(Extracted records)
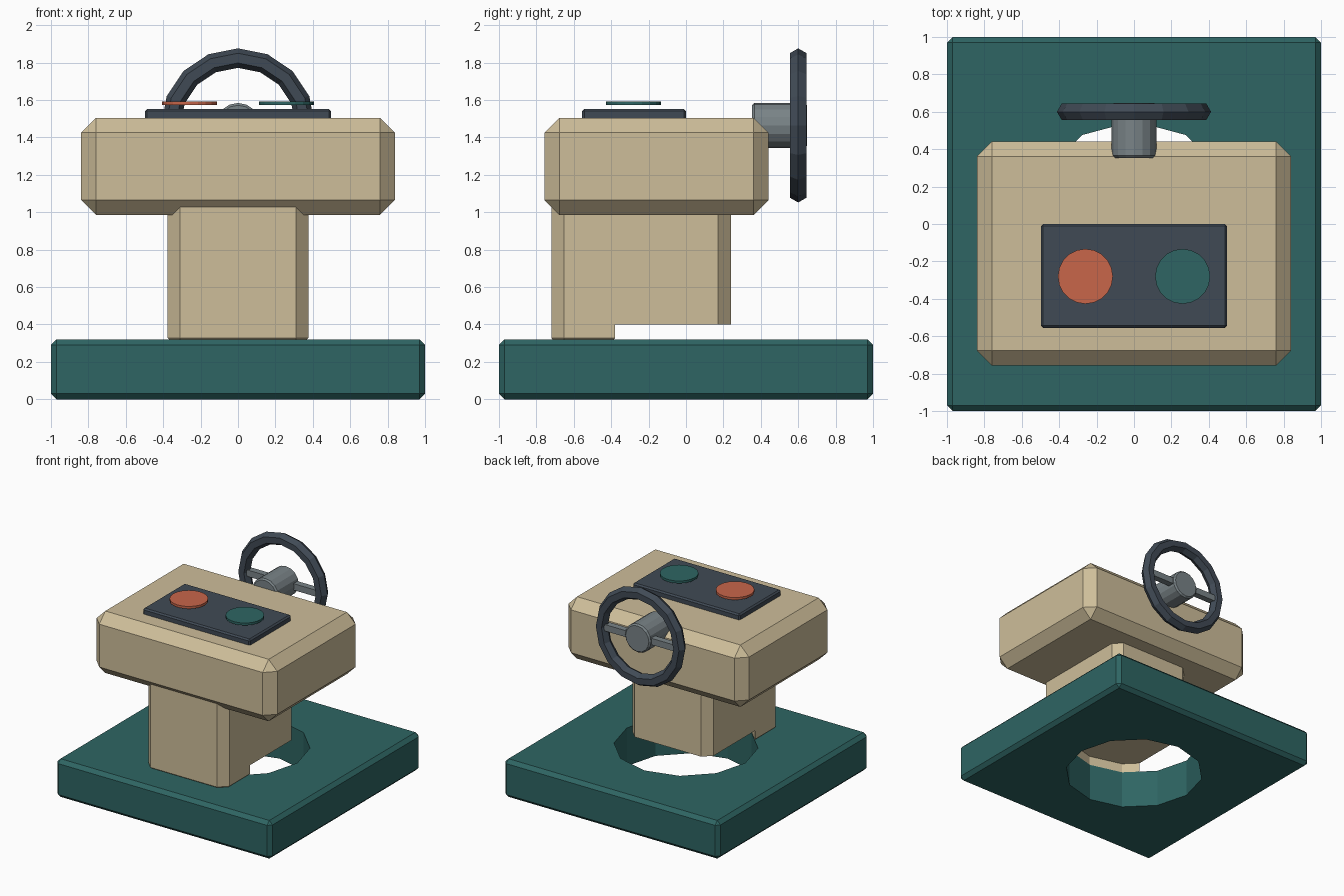
import bpy, bmesh, math
from mathutils import Matrix, Vector

if "Cube" in bpy.data.objects:
    bpy.data.objects.remove(bpy.data.objects["Cube"])


def srgb(r, g, b):
    f = lambda c: c / 12.92 if c <= 0.04045 else ((c + 0.055) / 1.055) ** 2.4
    return (f(r / 255), f(g / 255), f(b / 255), 1)


def material(name, *rgb):
    m = bpy.data.materials.new(name)
    m.diffuse_color = srgb(*rgb)
    m.use_nodes = True
    m.node_tree.nodes["Principled BSDF"].inputs["Base Color"].default_value = m.diffuse_color
    return m


TEAL = material("teal", 46, 101, 99)
BEIGE = material("beige", 206, 190, 154)
DARK = material("dark_slate", 64, 74, 85)
GREY = material("steel_grey", 121, 131, 135)
ORANGE = material("orange_red", 200, 102, 74)


def finish(name, bm, mat):
    bmesh.ops.recalc_face_normals(bm, faces=bm.faces[:])
    me = bpy.data.meshes.new(name)
    bm.to_mesh(me)
    bm.free()
    ob = bpy.data.objects.new(name, me)
    bpy.context.collection.objects.link(ob)
    if mat:
        me.materials.append(mat)
    return ob


def box(name, lo, hi, chamfer, mat):
    lo, hi = Vector(lo), Vector(hi)
    bm = bmesh.new()
    bmesh.ops.create_cube(bm, size=1, matrix=Matrix.Translation((lo + hi) / 2)
                          @ Matrix.Diagonal((*(hi - lo), 1)))
    if chamfer:
        bmesh.ops.bevel(bm, geom=bm.edges[:], offset=chamfer, segments=1,
                        profile=0.5, affect='EDGES')
    return finish(name, bm, mat)


def cylinder(name, center, radius, depth, sides, mat, along_y=False, chamfer=0):
    bm = bmesh.new()
    turn = Matrix.Rotation(math.pi / 2 if along_y else 0, 4, 'X')
    bmesh.ops.create_cone(bm, cap_ends=True, segments=sides, radius1=radius,
                          radius2=radius, depth=depth,
                          matrix=Matrix.Translation(center) @ turn)
    if chamfer:
        rims = [e for e in bm.edges if any(len(f.verts) > 4 for f in e.link_faces)]
        bmesh.ops.bevel(bm, geom=rims, offset=chamfer, segments=1,
                        profile=0.5, affect='EDGES')
    return finish(name, bm, mat)


def cut_round(ob, radius, z0, z1):
    # twelve-sided boolean cut, baked into the mesh
    cutter = cylinder("cutter", (0, 0, (z0 + z1) / 2), radius, z1 - z0, 12, None)
    cutter.hide_render = True
    mod = ob.modifiers.new("cut", 'BOOLEAN')
    mod.operation, mod.solver, mod.object = 'DIFFERENCE', 'EXACT', cutter
    bpy.context.view_layer.update()
    me = bpy.data.meshes.new_from_object(
        ob.evaluated_get(bpy.context.evaluated_depsgraph_get()))
    ob.modifiers.clear()
    ob.data = me
    bpy.data.objects.remove(cutter)


def ring(name, center, major, minor, n, m, mat):
    # torus facing along y
    bm = bmesh.new()
    rows = []
    for i in range(n):
        a = 2 * math.pi * i / n
        row = []
        for j in range(m):
            b = 2 * math.pi * j / m
            r = major + minor * math.cos(b)
            row.append(bm.verts.new(Vector(center) + Vector(
                (r * math.cos(a), minor * math.sin(b), r * math.sin(a)))))
        rows.append(row)
    for i in range(n):
        p, q = rows[i], rows[(i + 1) % n]
        for j in range(m):
            k = (j + 1) % m
            bm.faces.new((p[j], q[j], q[k], p[k]))
    return finish(name, bm, mat)


# base plate with a central opening
base = box("base_plate", (-1, -1, 0), (1, 1, 0.32), 0.03, TEAL)
cut_round(base, 0.55, -0.1, 0.4)

# column, relieved where it stands over the opening
column = box("column", (-0.377, -0.72, 0.26), (0.377, 0.24, 1.12), 0.068, BEIGE)
cut_round(column, 0.553, -0.1, 0.4)

# head and control panel
box("head", (-0.839, -0.757, 0.985), (0.839, 0.442, 1.505), 0.08, BEIGE)
box("control_panel", (-0.498, -0.555, 1.49), (0.498, 0, 1.552), 0.012, DARK)
for name, x, mat in (("stop_button", -0.26, ORANGE), ("start_button", 0.26, TEAL)):
    cylinder(name, (x, -0.28, 1.583), 0.147, 0.02, 20, mat)

# handwheel on the back
WZ = 1.464
ring("handwheel_rim", (0, 0.6, WZ), 0.36, 0.052, 16, 6, DARK)
cylinder("handwheel_hub", (0, 0.5, WZ), 0.12, 0.294, 16, GREY, True, 0.012)
box("handwheel_spoke", (-0.35, 0.573, WZ - 0.027), (0.35, 0.627, WZ + 0.027), 0, GREY)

## About this exercise
Write out exactly the lines that fall from the line with "m.diffuse_color = srgb(*rgb)" to the line with "206, 190, 154)" in the records above, keeping both ends.

## Response area
    m.diffuse_color = srgb(*rgb)
    m.use_nodes = True
    m.node_tree.nodes["Principled BSDF"].inputs["Base Color"].default_value = m.diffuse_color
    return m


TEAL = material("teal", 46, 101, 99)
BEIGE = material("beige", 206, 190, 154)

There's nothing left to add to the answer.